When a new client comes to me with an existing website that is updated regularly with blog content, one of the top problems I encounter is improper links in the website pages and blog posts.
[bctt tweet=”How to write better links in your blog posts – #SEOTips for Beginners”]
Write better link text (aka anchor text)
All too often, potential clients come to me with links that look like this:
To find out more about our snow removal services CLICK HERE
Now, I didn’t make “Click Here” a link on my own website, because that is an example of a terrible link. “Click Here” tells the user what to do, it’s pretty obvious, but it’s ugly… and even worse, it doesn’t give any information at all to the search engines, meaning it doesn’t give any weight or value to the page you are sending the user to visit.
A much better strategy within a blog post about snow removal would be to link link the first instance of the words snow removal service (or similar) to your website’s sales page for that service.
To DIY or not to DIY — that’s the first question to answer about snow removal. If you plan to shoulder all or some of this seasonal chore, take steps to stay healthy…
Now, with the words snow removal linked, your user know there is a link about snow removal AND the search engines see this link as being relevant to both your website and the current blog post you are writing.
So, you may be thinking, “It’s not very obvious to the reader that the ‘snow removal’ link is more about my services.” This may be true, but keep in mind, you have a whole website developed for your business and the services you offer, so (hopefully) it is obvious to the reader how to navigate your website to view your services and/or contact you via email/telephone.
As well, be comfortable in adding a final line to each of your blog posts, something to the effect of:
Contact ACME Snow Co. for all your snow removal and ice treatment needs in the Kansas City metro area
Yes, that’s a really long link, but the anchor text is very descriptive with the services offered and the area served. Assuming both links go to the same “Snow Removal” service page, search engines will give value to the first link on the page, but that’s ok. You have reinforced that the linked page is relevant to your blog post.
The SEO Value of Descriptive Links
I already touched on it a little bit above – When a link has anchor text that is descriptive and relevant to the blog post or web page, search engine give more value to your website because you have shown that your link text is relevant to your current blog post, your blog post is relevant to the destination of the link and that link is relevant to your website.
I recommend at least two links in every blog post:
- A link to a relevant page or blog post on your own website
- A link to a relevant page or post on a different website

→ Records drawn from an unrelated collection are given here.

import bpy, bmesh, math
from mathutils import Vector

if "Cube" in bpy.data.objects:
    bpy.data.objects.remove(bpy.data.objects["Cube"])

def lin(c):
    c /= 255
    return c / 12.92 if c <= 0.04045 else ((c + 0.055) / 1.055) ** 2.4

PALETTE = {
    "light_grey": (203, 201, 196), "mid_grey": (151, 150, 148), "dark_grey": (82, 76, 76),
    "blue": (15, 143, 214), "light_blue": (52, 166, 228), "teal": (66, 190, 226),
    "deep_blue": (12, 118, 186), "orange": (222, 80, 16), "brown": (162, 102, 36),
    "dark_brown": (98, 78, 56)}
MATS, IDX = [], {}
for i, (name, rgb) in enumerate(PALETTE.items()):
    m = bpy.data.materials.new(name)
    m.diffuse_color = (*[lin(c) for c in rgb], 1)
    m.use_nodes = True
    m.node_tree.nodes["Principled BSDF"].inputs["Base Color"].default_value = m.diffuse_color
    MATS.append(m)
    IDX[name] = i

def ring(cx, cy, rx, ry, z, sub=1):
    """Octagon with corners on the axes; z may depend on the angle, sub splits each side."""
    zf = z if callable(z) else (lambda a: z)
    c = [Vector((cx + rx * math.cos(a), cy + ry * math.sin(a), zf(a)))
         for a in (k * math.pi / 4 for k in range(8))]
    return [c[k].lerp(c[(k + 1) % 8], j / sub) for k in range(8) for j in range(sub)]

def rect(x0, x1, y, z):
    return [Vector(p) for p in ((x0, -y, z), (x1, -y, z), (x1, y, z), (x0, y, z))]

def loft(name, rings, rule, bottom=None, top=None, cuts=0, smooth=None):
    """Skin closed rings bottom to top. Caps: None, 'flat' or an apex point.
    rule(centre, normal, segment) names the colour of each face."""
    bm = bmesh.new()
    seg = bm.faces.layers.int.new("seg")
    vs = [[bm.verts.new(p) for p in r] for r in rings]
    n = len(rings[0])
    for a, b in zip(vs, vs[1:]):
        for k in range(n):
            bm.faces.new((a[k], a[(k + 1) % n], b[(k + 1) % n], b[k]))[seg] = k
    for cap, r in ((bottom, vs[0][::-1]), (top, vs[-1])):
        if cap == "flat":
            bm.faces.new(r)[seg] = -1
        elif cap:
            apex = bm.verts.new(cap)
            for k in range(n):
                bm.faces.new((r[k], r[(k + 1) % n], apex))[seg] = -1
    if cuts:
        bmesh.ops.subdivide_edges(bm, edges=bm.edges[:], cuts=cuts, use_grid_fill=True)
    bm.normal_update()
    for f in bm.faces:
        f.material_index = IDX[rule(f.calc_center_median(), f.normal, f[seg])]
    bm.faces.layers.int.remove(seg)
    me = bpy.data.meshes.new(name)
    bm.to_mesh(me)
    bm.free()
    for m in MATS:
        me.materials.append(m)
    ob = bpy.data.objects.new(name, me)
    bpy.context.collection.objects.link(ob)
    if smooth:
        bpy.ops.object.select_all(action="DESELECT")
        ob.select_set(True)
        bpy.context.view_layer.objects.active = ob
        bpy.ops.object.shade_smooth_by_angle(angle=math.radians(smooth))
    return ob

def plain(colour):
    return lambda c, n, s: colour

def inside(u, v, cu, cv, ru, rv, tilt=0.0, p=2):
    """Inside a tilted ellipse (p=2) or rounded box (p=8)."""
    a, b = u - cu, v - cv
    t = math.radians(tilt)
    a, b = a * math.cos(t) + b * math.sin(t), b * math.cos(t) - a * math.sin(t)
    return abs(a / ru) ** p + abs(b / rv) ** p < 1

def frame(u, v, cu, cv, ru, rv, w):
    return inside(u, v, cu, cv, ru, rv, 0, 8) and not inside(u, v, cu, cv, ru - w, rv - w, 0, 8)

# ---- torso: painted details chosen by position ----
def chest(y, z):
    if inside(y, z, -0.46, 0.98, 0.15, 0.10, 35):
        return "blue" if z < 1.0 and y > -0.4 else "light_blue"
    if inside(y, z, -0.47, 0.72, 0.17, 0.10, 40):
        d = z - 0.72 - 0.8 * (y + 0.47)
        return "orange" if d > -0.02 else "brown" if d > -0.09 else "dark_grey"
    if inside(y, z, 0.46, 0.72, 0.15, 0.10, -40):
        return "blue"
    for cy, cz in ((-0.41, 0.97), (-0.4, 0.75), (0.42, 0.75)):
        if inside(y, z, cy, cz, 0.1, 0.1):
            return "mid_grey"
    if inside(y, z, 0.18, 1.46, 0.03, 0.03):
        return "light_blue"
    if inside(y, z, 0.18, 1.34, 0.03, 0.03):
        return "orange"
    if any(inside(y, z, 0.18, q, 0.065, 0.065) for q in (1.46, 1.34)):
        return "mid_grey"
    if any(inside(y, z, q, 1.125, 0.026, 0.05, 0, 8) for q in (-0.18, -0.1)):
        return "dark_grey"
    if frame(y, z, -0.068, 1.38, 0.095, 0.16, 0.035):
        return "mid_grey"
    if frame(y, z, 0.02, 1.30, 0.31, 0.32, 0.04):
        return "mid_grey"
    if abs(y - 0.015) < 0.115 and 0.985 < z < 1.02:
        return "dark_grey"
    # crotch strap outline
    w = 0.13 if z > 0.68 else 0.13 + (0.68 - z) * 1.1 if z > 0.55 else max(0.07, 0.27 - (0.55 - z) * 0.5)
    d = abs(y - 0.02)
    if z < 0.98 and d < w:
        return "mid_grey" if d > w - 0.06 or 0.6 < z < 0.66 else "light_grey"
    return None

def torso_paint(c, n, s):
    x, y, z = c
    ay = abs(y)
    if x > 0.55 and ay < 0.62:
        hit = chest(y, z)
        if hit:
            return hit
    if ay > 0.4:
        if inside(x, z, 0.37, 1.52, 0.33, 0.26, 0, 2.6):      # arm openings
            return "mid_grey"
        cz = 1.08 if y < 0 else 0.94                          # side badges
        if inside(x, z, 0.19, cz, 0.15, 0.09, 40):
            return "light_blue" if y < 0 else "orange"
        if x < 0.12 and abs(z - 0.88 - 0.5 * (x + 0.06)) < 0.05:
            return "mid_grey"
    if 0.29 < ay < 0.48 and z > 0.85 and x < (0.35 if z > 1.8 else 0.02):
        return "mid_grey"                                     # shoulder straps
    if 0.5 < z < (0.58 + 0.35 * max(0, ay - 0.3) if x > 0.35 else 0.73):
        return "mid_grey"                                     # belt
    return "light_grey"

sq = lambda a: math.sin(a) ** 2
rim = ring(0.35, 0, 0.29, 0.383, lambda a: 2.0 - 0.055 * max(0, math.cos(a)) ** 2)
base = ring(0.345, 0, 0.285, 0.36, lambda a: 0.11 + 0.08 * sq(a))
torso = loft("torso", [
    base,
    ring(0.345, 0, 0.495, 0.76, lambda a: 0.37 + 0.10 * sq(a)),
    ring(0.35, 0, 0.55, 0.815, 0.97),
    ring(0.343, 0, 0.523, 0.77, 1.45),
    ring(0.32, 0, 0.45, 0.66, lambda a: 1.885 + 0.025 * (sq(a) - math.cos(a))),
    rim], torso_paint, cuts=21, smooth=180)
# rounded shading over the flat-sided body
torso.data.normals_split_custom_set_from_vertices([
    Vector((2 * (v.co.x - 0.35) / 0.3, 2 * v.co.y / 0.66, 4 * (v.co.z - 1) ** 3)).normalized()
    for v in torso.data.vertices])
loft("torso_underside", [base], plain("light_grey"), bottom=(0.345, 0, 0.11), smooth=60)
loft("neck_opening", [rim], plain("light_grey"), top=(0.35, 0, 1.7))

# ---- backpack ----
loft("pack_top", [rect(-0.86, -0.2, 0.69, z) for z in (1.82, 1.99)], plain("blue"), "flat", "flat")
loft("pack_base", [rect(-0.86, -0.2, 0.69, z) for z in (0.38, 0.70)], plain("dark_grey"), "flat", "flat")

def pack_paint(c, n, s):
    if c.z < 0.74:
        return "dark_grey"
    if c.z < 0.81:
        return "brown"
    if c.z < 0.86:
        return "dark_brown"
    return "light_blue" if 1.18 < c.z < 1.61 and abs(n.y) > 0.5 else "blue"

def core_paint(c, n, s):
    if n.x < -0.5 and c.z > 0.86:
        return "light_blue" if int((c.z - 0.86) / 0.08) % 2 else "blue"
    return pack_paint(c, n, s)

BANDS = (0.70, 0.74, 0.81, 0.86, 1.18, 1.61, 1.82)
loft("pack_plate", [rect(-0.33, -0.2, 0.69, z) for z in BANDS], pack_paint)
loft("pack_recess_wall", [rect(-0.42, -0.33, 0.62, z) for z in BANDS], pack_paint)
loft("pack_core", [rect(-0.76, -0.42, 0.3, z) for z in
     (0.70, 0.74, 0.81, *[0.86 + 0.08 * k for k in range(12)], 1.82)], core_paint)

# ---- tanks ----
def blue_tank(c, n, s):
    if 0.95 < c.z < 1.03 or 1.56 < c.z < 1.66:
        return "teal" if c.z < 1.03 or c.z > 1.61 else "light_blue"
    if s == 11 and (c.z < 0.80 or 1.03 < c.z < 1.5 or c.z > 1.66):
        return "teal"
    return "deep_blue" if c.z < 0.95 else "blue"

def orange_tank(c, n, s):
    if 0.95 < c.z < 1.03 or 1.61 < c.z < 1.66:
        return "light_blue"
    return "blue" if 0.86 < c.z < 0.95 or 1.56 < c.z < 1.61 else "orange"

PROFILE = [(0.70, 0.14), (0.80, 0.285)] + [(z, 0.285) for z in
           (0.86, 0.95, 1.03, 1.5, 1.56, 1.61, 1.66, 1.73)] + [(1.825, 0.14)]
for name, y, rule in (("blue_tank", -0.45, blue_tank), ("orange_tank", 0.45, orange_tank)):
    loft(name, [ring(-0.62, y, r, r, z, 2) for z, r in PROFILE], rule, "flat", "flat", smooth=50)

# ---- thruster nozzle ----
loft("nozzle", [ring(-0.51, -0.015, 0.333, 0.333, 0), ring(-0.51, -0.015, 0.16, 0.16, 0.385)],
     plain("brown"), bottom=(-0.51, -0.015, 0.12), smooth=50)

This reinforces that your content is relevant to the overall subject of your website and that you understand what your own content is actually about. (Note: I am oversimplifying it for the Beginner in SEO, as the title suggests)
What does the HTML of a link look like?
I nearly blew right past this topic, but being a SEO for Beginners article, I should probably touch on it. If you’re on a WordPress website (or many other CMS platforms), adding a link is super-simple.
- Highlight the text you want to link
- Enter the URL (including http:/)
- Enter descriptive text as the title
- Click Add Link (or similar)
If you’re writing the HTML manually, a HTML link can be created following this format:
What about the title tag on a link?
As I mentioned above, you should add a title to your link, however the title does not have any true SEO value, as discussed by Ann Smarty in How to Use Link TITLE Attribute Correctly